Deloitte Consulting CEO Dan Helfrich says that governments, academia and the private sector have become more environmentally aware within the past couple of years, which gives him confidence, with environmental protection becoming a mainstream topic and priority. Companies that handle recycling, waste management, and junk removal Orange County and across the world are now being seen as leaders, not just additions in the global market.
A good example, some say, are how iPhones are now made.
Regardless of how one feels about the ubiquitous Apple gadget, seeing it, and the company that manufactures it, be more environmentally friendly is a good thing. According to Apple VP of Environmental and Social Initiatives Lisa Jackson, the biggest improvement the company’s made to the iPhone is the reusing of materials and closed-loop manufacturing, which she claims not even the company founder could’ve dreamt of.
Closed-loop manufacturing, in general has been getting a lot of attention from companies. It’s the fancy term for when companies repeatedly re-use materials in order to reduce resource consumption and their carbon footprint. The idea is so popular that there are forecasts that a circular economy, where products and materials are reused, could be so common by 2050 that mining would be rendered obsolete.

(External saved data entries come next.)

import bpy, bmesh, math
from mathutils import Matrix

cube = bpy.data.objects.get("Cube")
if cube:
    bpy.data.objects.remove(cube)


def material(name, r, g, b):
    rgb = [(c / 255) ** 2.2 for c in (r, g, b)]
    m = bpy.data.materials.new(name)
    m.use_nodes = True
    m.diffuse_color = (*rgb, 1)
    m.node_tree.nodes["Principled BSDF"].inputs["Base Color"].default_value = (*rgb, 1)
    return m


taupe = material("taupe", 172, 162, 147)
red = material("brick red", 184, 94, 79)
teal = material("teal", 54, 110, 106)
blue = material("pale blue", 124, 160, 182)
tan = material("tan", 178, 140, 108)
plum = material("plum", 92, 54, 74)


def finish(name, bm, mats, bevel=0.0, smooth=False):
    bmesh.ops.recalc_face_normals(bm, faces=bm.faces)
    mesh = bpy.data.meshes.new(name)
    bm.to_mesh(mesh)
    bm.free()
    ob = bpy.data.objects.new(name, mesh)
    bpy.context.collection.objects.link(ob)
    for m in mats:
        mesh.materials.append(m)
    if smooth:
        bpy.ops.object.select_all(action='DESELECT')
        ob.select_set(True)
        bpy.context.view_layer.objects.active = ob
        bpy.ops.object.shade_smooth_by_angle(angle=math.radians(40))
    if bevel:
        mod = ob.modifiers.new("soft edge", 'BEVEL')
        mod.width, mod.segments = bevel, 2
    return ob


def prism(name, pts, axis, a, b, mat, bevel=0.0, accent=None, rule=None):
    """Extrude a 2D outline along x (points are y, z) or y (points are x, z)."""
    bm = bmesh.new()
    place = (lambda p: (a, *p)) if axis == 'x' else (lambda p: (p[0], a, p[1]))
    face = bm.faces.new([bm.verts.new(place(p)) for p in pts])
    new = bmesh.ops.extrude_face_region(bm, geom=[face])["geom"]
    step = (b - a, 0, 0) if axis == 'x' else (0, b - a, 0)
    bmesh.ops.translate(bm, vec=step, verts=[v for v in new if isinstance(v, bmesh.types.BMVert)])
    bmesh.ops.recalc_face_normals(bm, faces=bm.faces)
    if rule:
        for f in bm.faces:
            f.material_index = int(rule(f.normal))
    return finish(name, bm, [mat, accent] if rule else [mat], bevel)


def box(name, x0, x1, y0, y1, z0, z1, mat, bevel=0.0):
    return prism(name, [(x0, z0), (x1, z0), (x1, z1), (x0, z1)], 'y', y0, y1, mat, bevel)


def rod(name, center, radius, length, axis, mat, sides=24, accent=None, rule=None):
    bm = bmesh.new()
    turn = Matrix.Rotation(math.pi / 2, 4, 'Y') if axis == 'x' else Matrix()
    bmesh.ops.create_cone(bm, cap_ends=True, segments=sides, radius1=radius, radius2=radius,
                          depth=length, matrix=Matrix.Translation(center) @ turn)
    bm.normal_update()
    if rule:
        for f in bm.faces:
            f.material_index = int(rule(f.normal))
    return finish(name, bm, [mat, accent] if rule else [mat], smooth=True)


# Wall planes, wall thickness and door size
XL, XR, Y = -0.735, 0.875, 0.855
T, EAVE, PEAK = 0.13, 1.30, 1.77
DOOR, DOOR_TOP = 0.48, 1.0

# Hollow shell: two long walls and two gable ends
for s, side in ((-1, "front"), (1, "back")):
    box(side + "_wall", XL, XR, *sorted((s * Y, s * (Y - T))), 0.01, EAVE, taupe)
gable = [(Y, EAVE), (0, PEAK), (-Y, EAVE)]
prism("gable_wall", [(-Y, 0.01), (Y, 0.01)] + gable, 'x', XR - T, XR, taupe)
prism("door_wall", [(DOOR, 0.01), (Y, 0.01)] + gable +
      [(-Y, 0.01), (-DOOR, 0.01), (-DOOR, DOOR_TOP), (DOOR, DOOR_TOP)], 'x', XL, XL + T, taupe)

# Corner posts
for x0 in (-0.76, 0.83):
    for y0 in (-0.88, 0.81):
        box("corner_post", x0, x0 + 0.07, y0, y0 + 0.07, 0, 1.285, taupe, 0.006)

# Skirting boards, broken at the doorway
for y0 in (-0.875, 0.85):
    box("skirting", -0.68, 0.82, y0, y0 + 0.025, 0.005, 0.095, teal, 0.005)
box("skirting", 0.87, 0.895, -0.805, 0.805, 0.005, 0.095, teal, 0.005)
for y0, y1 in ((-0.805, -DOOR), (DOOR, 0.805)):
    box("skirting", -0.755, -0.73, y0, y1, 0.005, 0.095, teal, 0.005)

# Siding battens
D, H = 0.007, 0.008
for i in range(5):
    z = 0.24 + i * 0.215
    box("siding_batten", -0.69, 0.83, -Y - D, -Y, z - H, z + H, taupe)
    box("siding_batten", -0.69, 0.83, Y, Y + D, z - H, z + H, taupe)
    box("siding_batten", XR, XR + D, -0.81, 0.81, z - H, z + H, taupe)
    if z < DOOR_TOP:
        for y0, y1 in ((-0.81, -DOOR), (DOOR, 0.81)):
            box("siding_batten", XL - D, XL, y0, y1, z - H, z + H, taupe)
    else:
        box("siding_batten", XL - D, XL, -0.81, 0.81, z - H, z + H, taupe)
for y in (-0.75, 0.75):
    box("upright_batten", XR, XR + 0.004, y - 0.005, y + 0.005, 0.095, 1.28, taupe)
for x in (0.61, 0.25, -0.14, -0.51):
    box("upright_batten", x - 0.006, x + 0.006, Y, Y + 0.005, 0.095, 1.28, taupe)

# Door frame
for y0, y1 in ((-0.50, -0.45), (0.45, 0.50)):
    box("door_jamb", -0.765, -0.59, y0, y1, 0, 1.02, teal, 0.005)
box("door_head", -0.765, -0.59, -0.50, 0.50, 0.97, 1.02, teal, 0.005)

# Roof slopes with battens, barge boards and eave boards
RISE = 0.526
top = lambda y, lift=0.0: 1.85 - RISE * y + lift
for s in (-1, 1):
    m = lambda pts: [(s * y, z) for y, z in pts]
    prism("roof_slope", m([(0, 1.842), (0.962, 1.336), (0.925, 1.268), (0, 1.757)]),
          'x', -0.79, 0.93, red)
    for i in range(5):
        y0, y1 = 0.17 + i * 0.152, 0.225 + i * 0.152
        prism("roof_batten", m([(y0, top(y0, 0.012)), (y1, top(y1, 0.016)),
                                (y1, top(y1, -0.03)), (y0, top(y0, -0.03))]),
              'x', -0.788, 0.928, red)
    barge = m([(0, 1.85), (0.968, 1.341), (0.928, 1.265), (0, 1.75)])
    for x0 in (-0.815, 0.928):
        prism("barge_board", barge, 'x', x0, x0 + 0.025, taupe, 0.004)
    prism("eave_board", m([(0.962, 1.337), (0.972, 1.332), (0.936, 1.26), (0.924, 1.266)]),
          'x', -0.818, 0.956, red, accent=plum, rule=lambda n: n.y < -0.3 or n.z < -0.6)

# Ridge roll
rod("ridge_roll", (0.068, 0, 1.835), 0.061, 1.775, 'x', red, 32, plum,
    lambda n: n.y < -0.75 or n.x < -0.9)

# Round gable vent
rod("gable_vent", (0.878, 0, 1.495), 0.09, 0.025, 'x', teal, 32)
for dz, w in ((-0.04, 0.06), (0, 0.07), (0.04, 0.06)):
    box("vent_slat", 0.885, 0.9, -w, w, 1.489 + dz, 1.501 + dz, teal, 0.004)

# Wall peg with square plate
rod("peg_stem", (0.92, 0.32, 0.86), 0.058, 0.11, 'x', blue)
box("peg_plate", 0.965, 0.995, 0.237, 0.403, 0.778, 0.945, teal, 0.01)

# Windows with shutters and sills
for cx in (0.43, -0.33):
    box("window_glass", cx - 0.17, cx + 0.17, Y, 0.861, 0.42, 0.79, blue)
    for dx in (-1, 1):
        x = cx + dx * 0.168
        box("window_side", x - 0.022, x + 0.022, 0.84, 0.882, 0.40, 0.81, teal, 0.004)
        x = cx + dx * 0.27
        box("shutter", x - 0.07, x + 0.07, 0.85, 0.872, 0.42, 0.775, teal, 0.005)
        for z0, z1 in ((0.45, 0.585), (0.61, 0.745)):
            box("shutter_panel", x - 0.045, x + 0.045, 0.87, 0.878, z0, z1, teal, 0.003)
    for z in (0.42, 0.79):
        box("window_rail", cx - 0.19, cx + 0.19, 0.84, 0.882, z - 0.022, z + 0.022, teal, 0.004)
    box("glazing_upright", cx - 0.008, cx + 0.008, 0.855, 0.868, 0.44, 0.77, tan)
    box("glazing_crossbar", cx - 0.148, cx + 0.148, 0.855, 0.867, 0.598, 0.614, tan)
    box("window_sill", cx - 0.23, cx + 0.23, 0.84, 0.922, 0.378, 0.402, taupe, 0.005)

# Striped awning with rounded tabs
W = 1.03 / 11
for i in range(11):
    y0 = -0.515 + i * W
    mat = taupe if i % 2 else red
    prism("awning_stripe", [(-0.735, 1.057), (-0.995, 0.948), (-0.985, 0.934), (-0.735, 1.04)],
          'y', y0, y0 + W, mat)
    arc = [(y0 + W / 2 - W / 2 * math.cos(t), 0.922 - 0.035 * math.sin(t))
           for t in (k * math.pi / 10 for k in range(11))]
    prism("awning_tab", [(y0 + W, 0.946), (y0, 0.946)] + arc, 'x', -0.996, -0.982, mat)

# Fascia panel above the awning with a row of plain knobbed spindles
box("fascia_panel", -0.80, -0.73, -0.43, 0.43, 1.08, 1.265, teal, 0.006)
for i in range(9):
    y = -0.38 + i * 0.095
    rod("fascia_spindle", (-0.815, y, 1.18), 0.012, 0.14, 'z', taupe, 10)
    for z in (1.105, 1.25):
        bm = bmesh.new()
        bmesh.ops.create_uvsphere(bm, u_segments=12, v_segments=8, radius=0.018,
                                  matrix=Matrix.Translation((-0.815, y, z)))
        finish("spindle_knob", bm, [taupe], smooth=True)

Ms. Jackson, a former EPA head, say that, before 2019 rolled around, people thought that recycling rare earth elements in high-end products would be unrealistic, something that, to her, sounds like a challenge, something Apple enjoys taking on.
Dell VP of Sustainability David Lear says that advancements in recycling should allow for computers to be manufactured entirely from recycled materials by 2050, including microchips, which have a high standard of purity.
He says that Dell is working on that, with bits of progress made here and there. In 2018, one of their efforts had Dell partnering with Indian entrepreneurs to make “pollution ink” from exhaust fumes, which is one of India’s worst pollutants.
Asia at First Mile Head Brenda Haitema Arjona says that sustainability is the only way forward for businesses and consumer products, in general, as the costs of recycling far outweighs the issues that would brought on by ignoring pollution.
She says that people need to be willing to fork over a bit of extra cash for something that’s recycled, or has replaceable parts.